In my 22 years as a fashion editor, I’ve logged endless hours packing and preparing for long trips to style capitals. Covering the shows requires a certain facility for street fashion. My dull gray pantsuits—the ones that work in Milan and New York—would never leave the closet in Paris, where pencil skirts and opaque black tights are the bread and butter of a woman’s working uniform.
Street style can define a destination as succinctly as a landmark or monument. Only the glass-and-steel tumult of New York City could inspire the I-mean-business uniform of sleek suits and skyscraper-high stilettos. By contrast, the sorbet palette of Miami’s Art Deco architecture infuses the laid-back look and spirit of the trendsetters who hang out in cafés along Ocean Drive. The if-I-can’t-throw-a-Frisbee-in-it-I’m-not-gonna-wear-it vibe of Seattle has translated into Patagonia fleece jackets and New Balance sneakers. The surf culture of Los Angeles has produced the mellow, sun-kissed look of stonewashed denim and (yes, even here) Ugg boots.
You can credit websites like streetpeeper.com and thesartorialist.com, which chronicle style capitals, for the velocity at which locally grown trends now travel around the globe. But often, local street fashion is as idiosyncratic as a fingerprint and just as difficult to replicate. In Rome, you can’t miss the dominant masculine motif, held over, it seems, from the early days of the republic, when women had no place in the senate. As with many species of birds, it’s the males who wear the flamboyant colors and strut about in their sleek suits and wraparound sunglasses.

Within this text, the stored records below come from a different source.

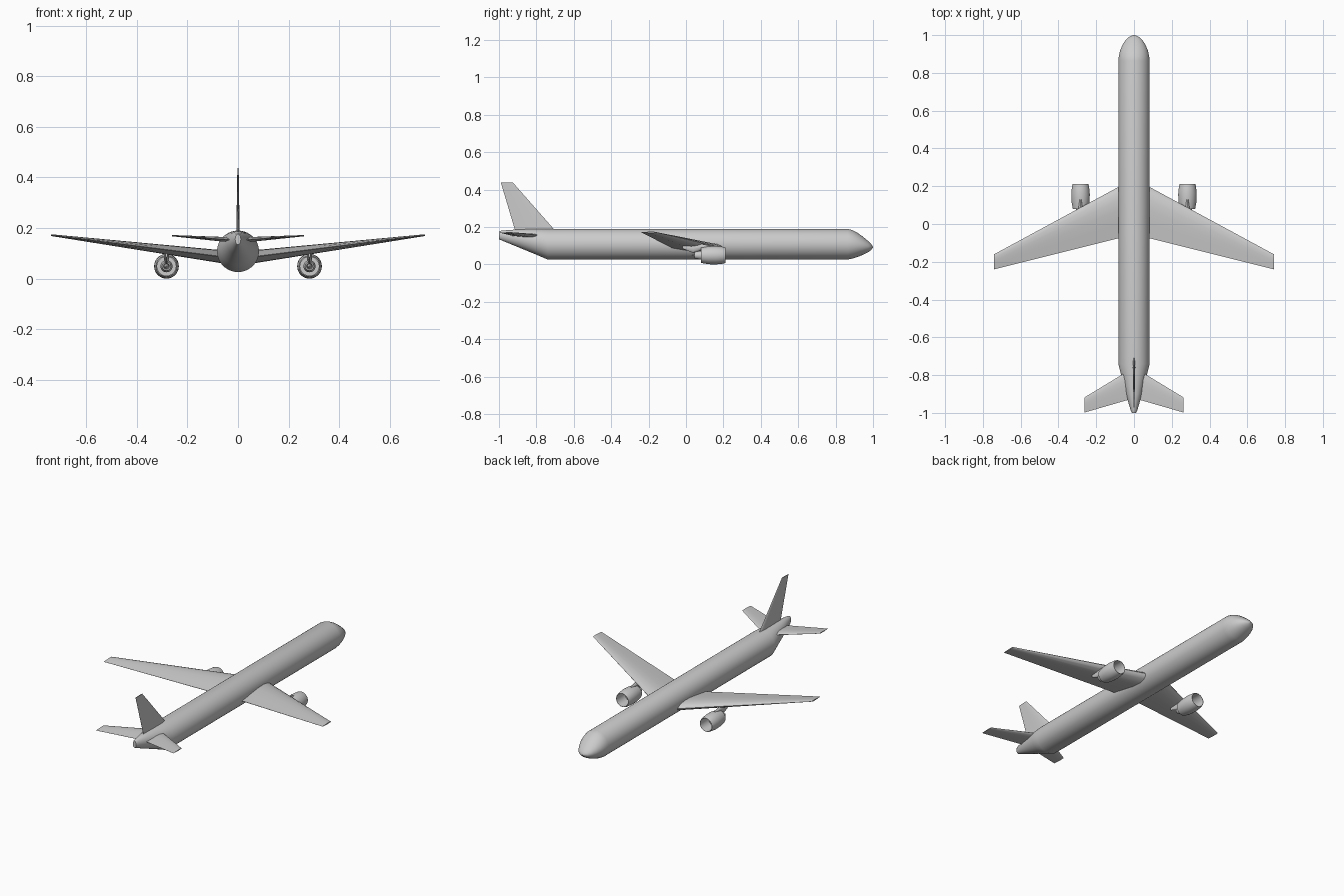
import bpy, math
from math import sin, cos, pi

cube = bpy.data.objects.get("Cube")
if cube:
    bpy.data.objects.remove(cube, do_unlink=True)

paint = bpy.data.materials.new("light_grey")
paint.use_nodes = True
grey = (0.6, 0.6, 0.6, 1)
paint.diffuse_color = grey
paint.node_tree.nodes["Principled BSDF"].inputs["Base Color"].default_value = grey


def loft(name, rings, caps=True, angle=35):
    """Skin a list of equal-length closed rings of points."""
    n = len(rings[0])
    verts = [p for ring in rings for p in ring]
    faces = []
    for r in range(len(rings) - 1):
        for i in range(n):
            j = (i + 1) % n
            faces.append((r * n + i, r * n + j, (r + 1) * n + j, (r + 1) * n + i))
    if caps:
        faces += [tuple(range(n))[::-1], tuple(range(len(verts) - n, len(verts)))]
    mesh = bpy.data.meshes.new(name)
    mesh.from_pydata(verts, [], faces)
    mesh.materials.append(paint)
    obj = bpy.data.objects.new(name, mesh)
    bpy.context.collection.objects.link(obj)
    bpy.ops.object.select_all(action="DESELECT")
    obj.select_set(True)
    bpy.context.view_layer.objects.active = obj
    bpy.ops.object.mode_set(mode="EDIT")
    bpy.ops.mesh.select_all(action="SELECT")
    bpy.ops.mesh.normals_make_consistent(inside=False)
    bpy.ops.object.mode_set(mode="OBJECT")
    bpy.ops.object.shade_smooth_by_angle(angle=math.radians(angle))
    return obj


def oval(y, low, high, half_width, x=0, n=40):
    mid, rad = (low + high) / 2, (high - low) / 2
    return [(x + half_width * cos(2 * pi * i / n), y, mid + rad * sin(2 * pi * i / n))
            for i in range(n)]


def airfoil(lead, trail, thick):
    """Section as (y, height offset) pairs, round nose and sharp tail."""
    stations = [0, 0.03, 0.1, 0.25, 0.45, 0.7, 1]
    half = [0, 0.4, 0.75, 1, 0.92, 0.55, 0.04]
    top = [(lead + (trail - lead) * s, thick * h / 2) for s, h in zip(stations, half)]
    return top + [(y, -h) for y, h in top[:0:-1]]


# Fuselage: y, bottom, top, half width
body = [(-1, 0.135, 0.176, 0.011), (-0.985, 0.128, 0.181, 0.018), (-0.9, 0.093, 0.187, 0.043),
        (-0.8, 0.052, 0.19, 0.068), (-0.74, 0.026, 0.19, 0.083), (0.865, 0.026, 0.19, 0.083),
        (0.89, 0.031, 0.183, 0.08), (0.92, 0.041, 0.167, 0.073), (0.95, 0.053, 0.145, 0.06),
        (0.975, 0.066, 0.124, 0.044), (0.99, 0.077, 0.109, 0.028), (1, 0.09, 0.094, 0.004)]
loft("fuselage", [oval(*b) for b in body])

# Tail fin
fin = [(0.17, -0.69, -0.91, 0.014), (0.437, -0.925, -0.99, 0.005)]
loft("tail_fin", [[(h, y, z) for y, h in airfoil(lead, trail, t)] for z, lead, trail, t in fin])

# Flying surfaces: x, z, leading y, trailing y, thickness
wing = [(0.06, 0.086, 0.208, -0.07, 0.052), (0.74, 0.172, -0.16, -0.24, 0.007)]
stabilizer = [(0.01, 0.152, -0.765, -0.925, 0.022), (0.262, 0.17, -0.918, -0.998, 0.005)]

# Engine profiles as (y, radius) around the engine axis
ENGINE_X, ENGINE_Z = 0.283, 0.049
cowl = [(0.212, 0.041), (0.2, 0.045), (0.16, 0.049), (0.12, 0.048), (0.08, 0.041),
        (0.08, 0.037), (0.12, 0.041), (0.2, 0.037), (0.212, 0.039), (0.212, 0.041)]
core = [(0.155, 0.004), (0.135, 0.014), (0.125, 0.024), (0.08, 0.024), (0.045, 0.017),
        (0.045, 0.012), (0.06, 0.009), (0.03, 0.002)]


def revolve(name, profile, x, caps):
    rings = [oval(y, ENGINE_Z - r, ENGINE_Z + r, r, x, 28) for y, r in profile]
    return loft(name, rings, caps)


for label, s in (("left", 1), ("right", -1)):
    for part, shape in (("wing", wing), ("stabilizer", stabilizer)):
        loft(f"{label}_{part}", [[(s * x, y, z + h) for y, h in airfoil(lead, trail, t)]
                                 for x, z, lead, trail, t in shape])
    x = s * ENGINE_X
    revolve(f"{label}_engine_cowl", cowl, x, False)
    revolve(f"{label}_engine_core", core, x, True)
    revolve(f"{label}_engine_fan", [(0.13, 0.04), (0.125, 0.04)], x, True)
    # Pylon joining the cowl to the wing
    pylon = [(0.13, 0.088, 0.099, 0.005), (0.09, 0.08, 0.108, 0.01),
             (0.04, 0.06, 0.112, 0.01), (-0.02, 0.085, 0.1, 0.004)]
    loft(f"{label}_pylon", [oval(y, lo, hi, w, x, 12) for y, lo, hi, w in pylon])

A few summers ago, my husband and I were invited with some friends to Valentino’s 45th-anniversary extravaganza in Rome. Decked out in sculpted suits and darted shirts with neatly rolled cuffs, Roman men as a matter of course make Americans—particularly the men in our group—look tragically unlaced. On the way back to our hotel after lunch one afternoon, we (well, the wives) felt the gravitational pull of a tiny sartoria off the Piazza del Parlamento. A kindly tailor named Elio sensed our despair and took over, outfitting my husband, Chip, and our friend Mike in crisp cotton suits, pastel-colored shirts, and pink ties. Unfortunately, you can’t always take it with you: at home in New York, Elio’s impeccable suit was relegated to the back of the closet, presumably because my husband would rather throw a Frisbee than fluff his feathers.
If Rome is a man’s town, Paris is all about women. French women, with their sexy nonchalance and their devotion to impossibly red lipstick, command all of the attention. When pressed, Parisiennes will shrug and claim they haven’t bought anything new in years. When I lived in Paris 20 years ago, I was often flummoxed by the throwaway chic of my French friends. They always looked as if they had just woken up and grabbed the nearest pair of skinny pants or borrowed their brother’s perfectly cut blazer. It took me years to realize that the French are as carefully groomed as the alleys of chestnut trees that line the Tuileries. And their precision when it comes to style is the result of ingrained social etiquette. “Ça ne se fait pas!” is a refrain often whispered sotto voce at the sight of a gauche American committing some unspeakable style crime.
Another summer, I traveled to Normandy to attend the wedding of my friend Bibiane’s eldest daughter. It was a thoroughly French affair: high heels, strapless cocktail dresses, and ostentatious, wide-brimmed hats. I thought I was reasonably up to par in a Lanvin organza dress and heels. But by midnight my feet were killing me, so I kicked off my shoes. What was I thinking? A friend glared at my feet and hissed, “Ça ne se fait pas!”
While Parisians may adhere to strict style rules, denizens of Tokyo fetishize style. Although the city’s street fashion is as jumbled and extreme as its architecture, it is always perfectly executed, completely premeditated. On one hand, you have the wildly expressive Harajuku girls in their bizarre Bo Peep getups, each eyelash carefully curled. Just as obsessively turned out are the older ladies in their immaculate kimonos, strolling the Ginza. Style is in the details—from the meticulous cell phone displays in the high-tech electronics emporiums to the pressed white-linen doilies that adorn the backseat of every taxi. You could even argue that the young Japanese street photographers who began obsessively chronicling the looks of fashion editors as they exited shows in Paris and Milan and posting them on makeshift websites in the mid 1990’s were the first to demystify street style by making it accessible. Fifteen years—and thousands of websites—later, the street has literally become the world’s runway. Anyone anywhere can log on and witness local style on a global stage.